■ **Assignment**
Repeat nothing but the lines below running from the one containing "color = (*rgb, 1.0)" to the one containing "0.338, 0.272), -8)". Keep both end lines.

■ **Entries shown**
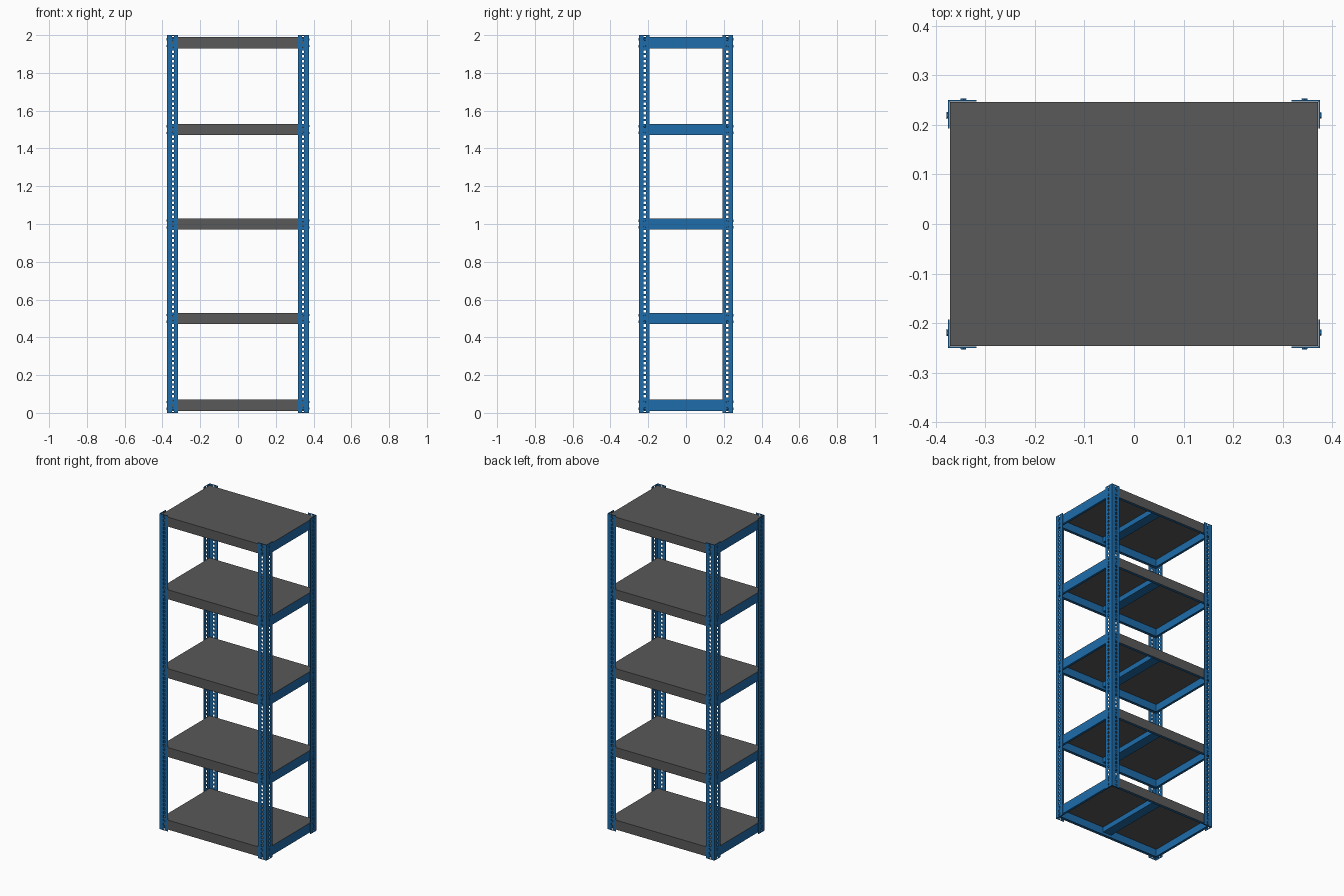
import bpy, bmesh, math
from mathutils import Matrix, Vector

if "Cube" in bpy.data.objects:
    bpy.data.objects.remove(bpy.data.objects["Cube"], do_unlink=True)


def material(name, rgb):
    m = bpy.data.materials.new(name)
    m.use_nodes = True
    m.diffuse_color = (*rgb, 1)
    m.node_tree.nodes["Principled BSDF"].inputs["Base Color"].default_value = (*rgb, 1)
    return m


BLUE = material("blue steel", (0.013, 0.15, 0.4))
GREY = material("grey steel", (0.1, 0.1, 0.1))

HX, HY = 0.372, 0.247      # outer half width and half depth
FLANGE, T = 0.055, 0.003   # post flange width and sheet thickness
PITCH, SLOT = 0.025, 0.014
HEIGHT, DEEP = 2.0, 0.06
CENTRES = [0.04, 0.5, 1.0, 1.5, 1.96]


def finish(name, bm, mat):
    bmesh.ops.recalc_face_normals(bm, faces=bm.faces)
    me = bpy.data.meshes.new(name)
    bm.to_mesh(me)
    bm.free()
    me.materials.append(mat)
    ob = bpy.data.objects.new(name, me)
    bpy.context.collection.objects.link(ob)
    return ob


def add_box(bm, lo, hi):
    lo, hi = Vector(lo), Vector(hi)
    mat = Matrix.Translation((lo + hi) / 2) @ Matrix.Diagonal((*(hi - lo), 1))
    bmesh.ops.create_cube(bm, size=1, matrix=mat)


def post(name, sx, sy):
    """Slotted angle: an L-shaped sheet with a row of slots in each flange."""
    bm = bmesh.new()
    across = [-FLANGE, -0.034, -0.022, 0, 0.022, 0.034, FLANGE]
    levels = [0]
    for i in range(int(HEIGHT / PITCH)):
        mid = (i + 0.5) * PITCH
        levels += [mid - SLOT / 2, mid + SLOT / 2]
    levels.append(HEIGHT)
    grid = [[bm.verts.new((sx * (HX - max(a, 0)), sy * (HY - max(-a, 0)), z))
             for a in across] for z in levels]
    for r in range(len(levels) - 1):
        for c in range(len(across) - 1):
            if r % 2 and c in (1, 4):
                continue
            bm.faces.new((grid[r][c], grid[r][c + 1], grid[r + 1][c + 1], grid[r + 1][c]))
    ob = finish(name, bm, BLUE)
    # Make the sheet normals point outward so thickness grows outward
    out = Vector((sx, sy, 0))
    if ob.data.polygons[0].normal.dot(out) < 0:
        ob.data.flip_normals()
    mod = ob.modifiers.new("sheet", "SOLIDIFY")
    mod.thickness, mod.offset, mod.use_even_offset = T, 1, True


def bolts(name, sx, sy):
    """Hex bolt heads on both flanges at every shelf."""
    bm = bmesh.new()
    for z in CENTRES:
        for dz in (-0.018, 0.018):
            spots = [(sx * (HX - 0.028), sy * (HY + T), Matrix.Rotation(math.pi / 2, 4, "X")),
                     (sx * (HX + T), sy * (HY - 0.028), Matrix.Rotation(math.pi / 2, 4, "Y"))]
            for x, y, turn in spots:
                bmesh.ops.create_cone(bm, cap_ends=True, segments=6, radius1=0.007,
                                      radius2=0.006, depth=0.005,
                                      matrix=Matrix.Translation((x, y, z + dz)) @ turn)
    finish(name, bm, BLUE)


for sx, side in ((1, "left"), (-1, "right")):
    for sy, end in ((-1, "front"), (1, "back")):
        post(f"{end}_{side}_post", sx, sy)
        bolts(f"{end}_{side}_bolts", sx, sy)

for n, zc in enumerate(CENTRES, 1):
    bottom, top = zc - DEEP / 2, zc + DEEP / 2
    x, y = HX - 0.001, HY - 0.001

    # Shelf tray: top sheet with folded front and back skirts
    bm = bmesh.new()
    add_box(bm, (-x, -y, top - T), (x, y, top))
    for s in (-1, 1):
        ys = sorted((s * y, s * (y - T)))
        add_box(bm, (-x, ys[0], bottom), (x, ys[1], top - T))
    finish(f"shelf_{n}", bm, GREY)

    # Side channels and front/back inner rails, each with a bottom lip
    bm = bmesh.new()
    for s in (-1, 1):
        for near, far, z0, z1 in ((0, T, bottom, top - T), (T, 0.014, bottom, bottom + T)):
            xs = sorted((s * (x - near), s * (x - far)))
            add_box(bm, (xs[0], T - y, z0), (xs[1], y - T, z1))
            ys = sorted((s * (y - T - near), s * (y - T - far)))
            add_box(bm, (T - x, ys[0], z0), (x - T, ys[1], z1))
    finish(f"shelf_frame_{n}", bm, BLUE)

    # Central support under the sheet
    bm = bmesh.new()
    add_box(bm, (-0.03, -y + 2 * T, top - 0.035), (0.03, y - 2 * T, top - T))
    finish(f"centre_support_{n}", bm, BLUE)
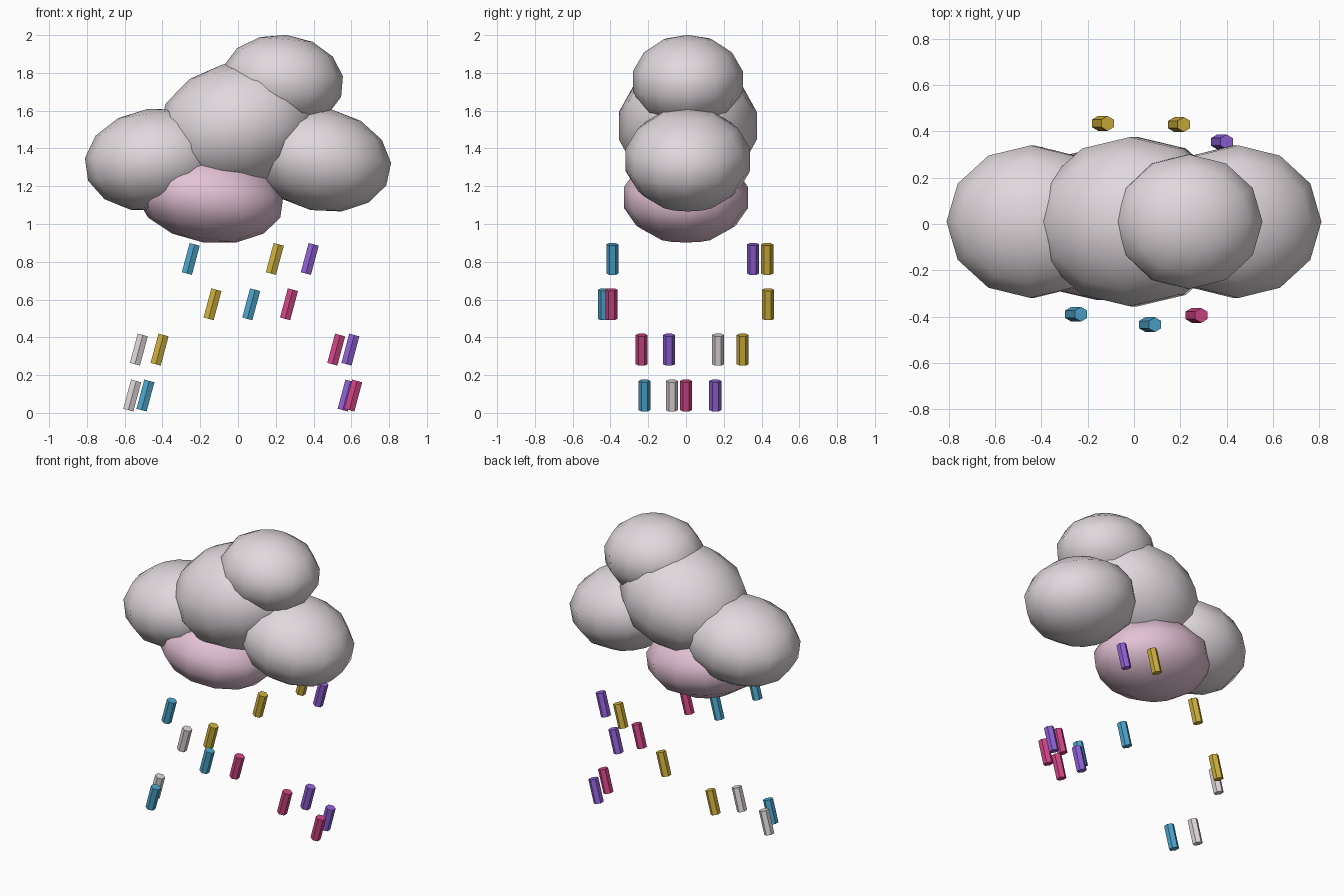
import bpy
from math import radians

cube = bpy.data.objects.get("Cube")
if cube:
    bpy.data.objects.remove(cube, do_unlink=True)


def material(name, rgb):
    mat = bpy.data.materials.new(name)
    mat.use_nodes = True
    color = (*rgb, 1.0)
    mat.diffuse_color = color
    mat.node_tree.nodes["Principled BSDF"].inputs["Base Color"].default_value = color
    return mat


MATERIALS = {
    "pale": material("pale cloud", (0.75, 0.69, 0.72)),
    "rose": material("rose cloud", (0.77, 0.54, 0.66)),
    "yellow": material("yellow", (0.62, 0.43, 0.045)),
    "blue": material("blue", (0.075, 0.38, 0.61)),
    "magenta": material("magenta", (0.64, 0.06, 0.24)),
    "purple": material("purple", (0.28, 0.12, 0.68)),
}


def cloud_lobe(name, color, center, radii, tilt):
    """Low-poly, smooth, flattened ball leaning sideways."""
    bpy.ops.mesh.primitive_uv_sphere_add(segments=12, ring_count=7, location=center)
    lobe = bpy.context.object
    lobe.name = name
    lobe.scale = radii
    lobe.rotation_euler.y = radians(tilt)
    lobe.data.materials.append(MATERIALS[color])
    bpy.ops.object.shade_smooth()


def raindrop(name, color, center):
    """Slanted six-sided rod."""
    bpy.ops.mesh.primitive_cylinder_add(vertices=6, radius=0.032, depth=0.16, location=center)
    drop = bpy.context.object
    drop.name = name
    drop.rotation_euler.y = radians(15)
    drop.data.materials.append(MATERIALS[color])


# Cloud
cloud_lobe("middle_lobe", "pale", (0, 0.01, 1.52), (0.435, 0.375, 0.335), -14)
cloud_lobe("left_lobe", "pale", (0.44, 0.01, 1.34), (0.375, 0.338, 0.272), 12)
cloud_lobe("right_lobe", "pale", (-0.44, 0.01, 1.34), (0.375, 0.338, 0.272), -8)
cloud_lobe("top_lobe", "pale", (0.235, 0.01, 1.755), (0.325, 0.298, 0.247), 5)
cloud_lobe("lower_lobe", "rose", (-0.15, 0, 1.14), (0.395, 0.338, 0.24), 8)

# Rain, in rows from the highest to the lowest
RAIN = {
    0.815: [("blue", -0.25, -0.39), ("yellow", 0.195, 0.43), ("purple", 0.38, 0.355)],
    0.575: [("yellow", -0.135, 0.435), ("blue", 0.07, -0.435), ("magenta", 0.27, -0.395)],
    0.335: [("pale", -0.525, 0.17), ("yellow", -0.415, 0.3),
            ("magenta", 0.52, -0.235), ("purple", 0.595, -0.09)],
    0.092: [("pale", -0.56, -0.075), ("blue", -0.49, -0.22),
            ("purple", 0.575, 0.155), ("magenta", 0.61, 0)],
}
for row, (height, drops) in enumerate(RAIN.items(), 1):
    for color, x, y in drops:
        raindrop(f"raindrop_row_{row}_{color}", color, (x, y, height))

■ **Response for this exercise**
    color = (*rgb, 1.0)
    mat.diffuse_color = color
    mat.node_tree.nodes["Principled BSDF"].inputs["Base Color"].default_value = color
    return mat


MATERIALS = {
    "pale": material("pale cloud", (0.75, 0.69, 0.72)),
    "rose": material("rose cloud", (0.77, 0.54, 0.66)),
    "yellow": material("yellow", (0.62, 0.43, 0.045)),
    "blue": material("blue", (0.075, 0.38, 0.61)),
    "magenta": material("magenta", (0.64, 0.06, 0.24)),
    "purple": material("purple", (0.28, 0.12, 0.68)),
}


def cloud_lobe(name, color, center, radii, tilt):
    """Low-poly, smooth, flattened ball leaning sideways."""
    bpy.ops.mesh.primitive_uv_sphere_add(segments=12, ring_count=7, location=center)
    lobe = bpy.context.object
    lobe.name = name
    lobe.scale = radii
    lobe.rotation_euler.y = radians(tilt)
    lobe.data.materials.append(MATERIALS[color])
    bpy.ops.object.shade_smooth()


def raindrop(name, color, center):
    """Slanted six-sided rod."""
    bpy.ops.mesh.primitive_cylinder_add(vertices=6, radius=0.032, depth=0.16, location=center)
    drop = bpy.context.object
    drop.name = name
    drop.rotation_euler.y = radians(15)
    drop.data.materials.append(MATERIALS[color])


# Cloud
cloud_lobe("middle_lobe", "pale", (0, 0.01, 1.52), (0.435, 0.375, 0.335), -14)
cloud_lobe("left_lobe", "pale", (0.44, 0.01, 1.34), (0.375, 0.338, 0.272), 12)
cloud_lobe("right_lobe", "pale", (-0.44, 0.01, 1.34), (0.375, 0.338, 0.272), -8)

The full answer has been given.